Critics have argued that Hawaiian Superferry’s 350-foot catamaran Alakai could harm whales and damage the area's fragile ecology.
The Honolulu Advertiser reports that Gov. Linda Lingle is saying she’ll ask the state Supreme Court to reconsider a decision that led to the shutdown of Hawaii Superferry, because the ruling could threaten other laws aimed at assisting particular groups. Earlier this week the Supreme Court ruled that a law allowing Superferry to operate before completion of a related environmental study was unconstitutional because the law was written specifically for Superferry.
Lingle is also concerned that the court's ruling wiped out the operating agreement with Superferry, which includes requiring the company to repay $40 million spent on state harbor improvements, and includes a clause that prevented Superferry from suing the state over the environmental review process or any judicial action.
Lingle said it was too early to talk about Superferry's future or how $40 million spent on state harbor improvements would be repaid if Superferry leaves the Islands. Lingle did note that Superferry wants the state to complete the environmental impact study.
Tom Fargo, President & CEO of Hawaii Superferry issued the following statement about Supreme Court ruling that forced the closing of Hawaii Superferry:
We would like to extend our gratitude to the more than 250,000 customers who have voyaged and booked with us and to all who have supported our service. I am especially grateful to the businesses that have sailed with us and now have apparently lost an economical alternative - Love's Bakery, CFI, Expeditors, FedEx, to name a few, as well as a host of smaller companies.

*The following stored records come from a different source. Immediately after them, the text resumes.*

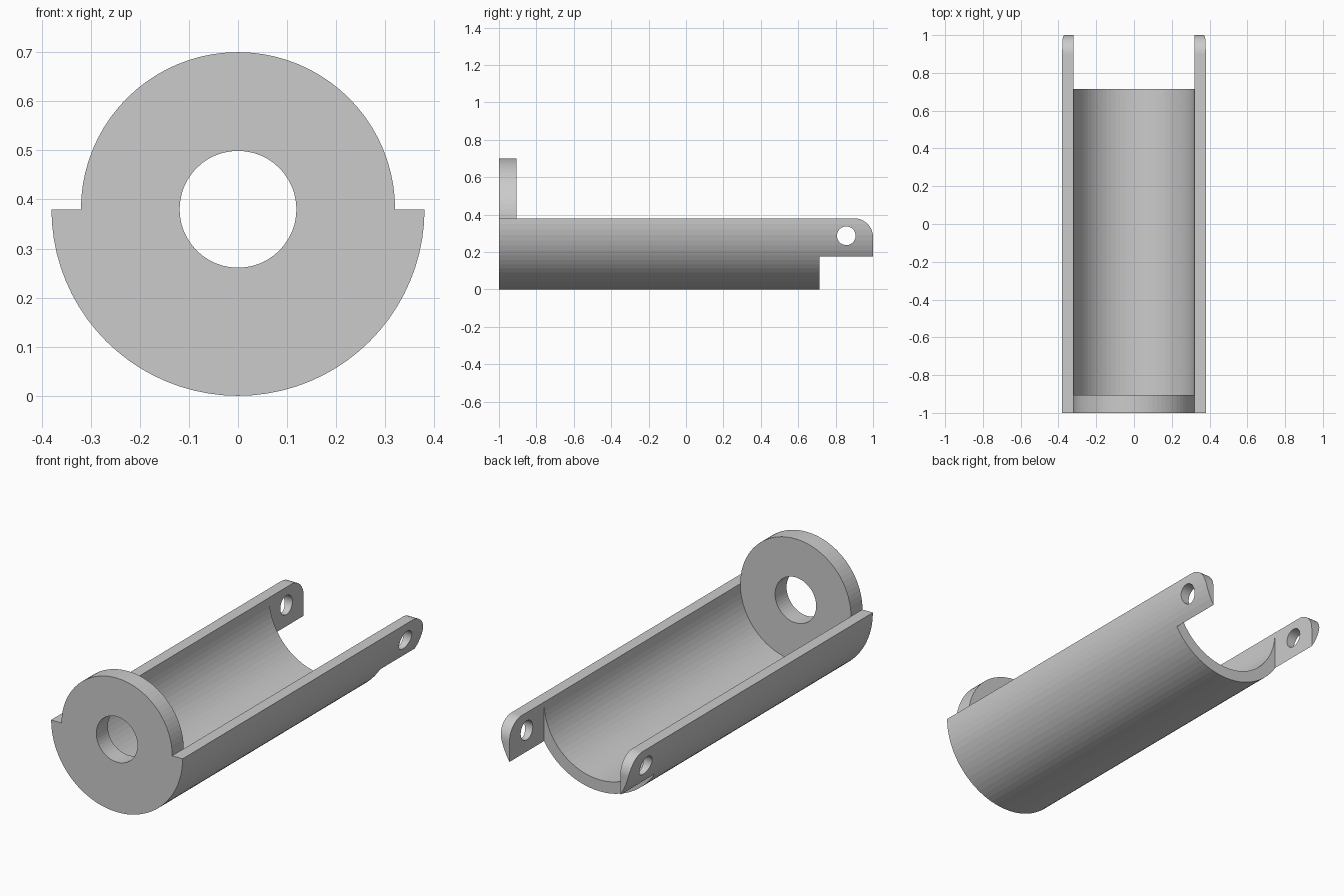
import bpy, bmesh
from math import sin, cos, pi

if "Cube" in bpy.data.objects:
    bpy.data.objects.remove(bpy.data.objects["Cube"])

CZ = 0.38                      # height of the tube axis
R_OUT, R_IN = 0.38, 0.32


def arc(cx, cy, r, a0, a1, n):
    return [(cx + r * cos(a0 + (a1 - a0) * i / n),
             cy + r * sin(a0 + (a1 - a0) * i / n)) for i in range(n + 1)]


def prism(name, pts, axis, lo, hi):
    """Extrude a closed profile: (x, z) along y, or (y, z) along x."""
    bm = bmesh.new()
    place = (lambda p: (p[0], lo, p[1])) if axis == 'Y' else (lambda p: (lo, p[0], p[1]))
    face = bm.faces.new([bm.verts.new(place(p)) for p in pts])
    ext = bmesh.ops.extrude_face_region(bm, geom=[face])
    d = hi - lo
    bmesh.ops.translate(bm, vec=(0, d, 0) if axis == 'Y' else (d, 0, 0),
                        verts=[v for v in ext['geom'] if isinstance(v, bmesh.types.BMVert)])
    bmesh.ops.recalc_face_normals(bm, faces=bm.faces[:])
    mesh = bpy.data.meshes.new(name)
    bm.to_mesh(mesh)
    bm.free()
    ob = bpy.data.objects.new(name, mesh)
    bpy.context.collection.objects.link(ob)
    return ob


def cut(target, cutter):
    cutter.hide_render = True
    mod = target.modifiers.new(cutter.name, 'BOOLEAN')
    mod.operation = 'DIFFERENCE'
    mod.solver = 'EXACT'
    mod.object = cutter
    bpy.context.view_layer.objects.active = target
    bpy.ops.object.modifier_apply(modifier=mod.name)
    bpy.data.objects.remove(cutter)


# Full-length bar with the front plate outline
outline = arc(0, CZ, R_OUT, pi, 2 * pi, 40) + arc(0, CZ, R_IN, 0, pi, 40)
body = prism("trough_bracket", outline, 'Y', -1, 1)

# Hollow the trough behind the end plate and clear everything above it
trough = arc(0, CZ, R_IN, pi, 2 * pi, 40) + [(0.5, CZ), (0.5, 0.8), (-0.5, 0.8), (-0.5, CZ)]
cut(body, prism("trough_cutter", trough, 'Y', -0.905, 1.2))

# Open the back end, leaving two flat-sided lugs
gap = [(-0.3205, -0.1), (0.3205, -0.1), (0.3205, 0.5), (-0.3205, 0.5)]
cut(body, prism("gap_cutter", gap, 'Y', 0.715, 1.2))

# Round the upper lug corners
corner = arc(0.9, 0.28, 0.1, pi / 2, 0, 12) + [(1.1, 0.28), (1.1, 0.5), (0.9, 0.5)]
cut(body, prism("corner_cutter", corner, 'X', -0.6, 0.6))

# Pin holes through both lugs, and the end plate bore
cut(body, prism("pin_cutter", arc(0.857, 0.287, 0.05, 0, 2 * pi, 32)[:-1], 'X', -0.6, 0.6))
cut(body, prism("bore_cutter", arc(0, CZ, 0.119, 0, 2 * pi, 48)[:-1], 'Y', -1.2, -0.7))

This is a difficult time for all of us. Our employees have been nothing but stellar in their dedication to our company and in their service to our customers and our community. I have been impressed with the commitment of our team in executing with great detail and energy all of our procedures to properly address environmental concerns and provide our passengers with the best customer service.
As I mentioned two days ago, we are hugely disappointed with the Supreme Court's decision that Act 2 is unconstitutional.
After a year of operations, including a successful winter season, we looked forward to the upcoming spring break with great energy and enthusiasm.
The problem before us today is there appears to be no short-term solution to this ruling. To conduct another EIS, even with the work done to date, and move it through legal review might take a year or so. Other options don't provide the certainty necessary to sustain a business.
As a result, we are going to have to go out and find other employment for Alakai, for now.
Obviously, this is not even close to our preferred outcome. We have believed from the start and continue to believe that there is a clear and unmet need for an Inter-Island High Speed Ferry System for the state. My hope, our hope, is that the conditions will eventually be such that we can realize that vision in Hawaii.
Hawaii Superferry also noted that it is in the process of calling all customers with near term bookings. Customers may also call 877-443-3779 or 808-853-4007 for immediate service.”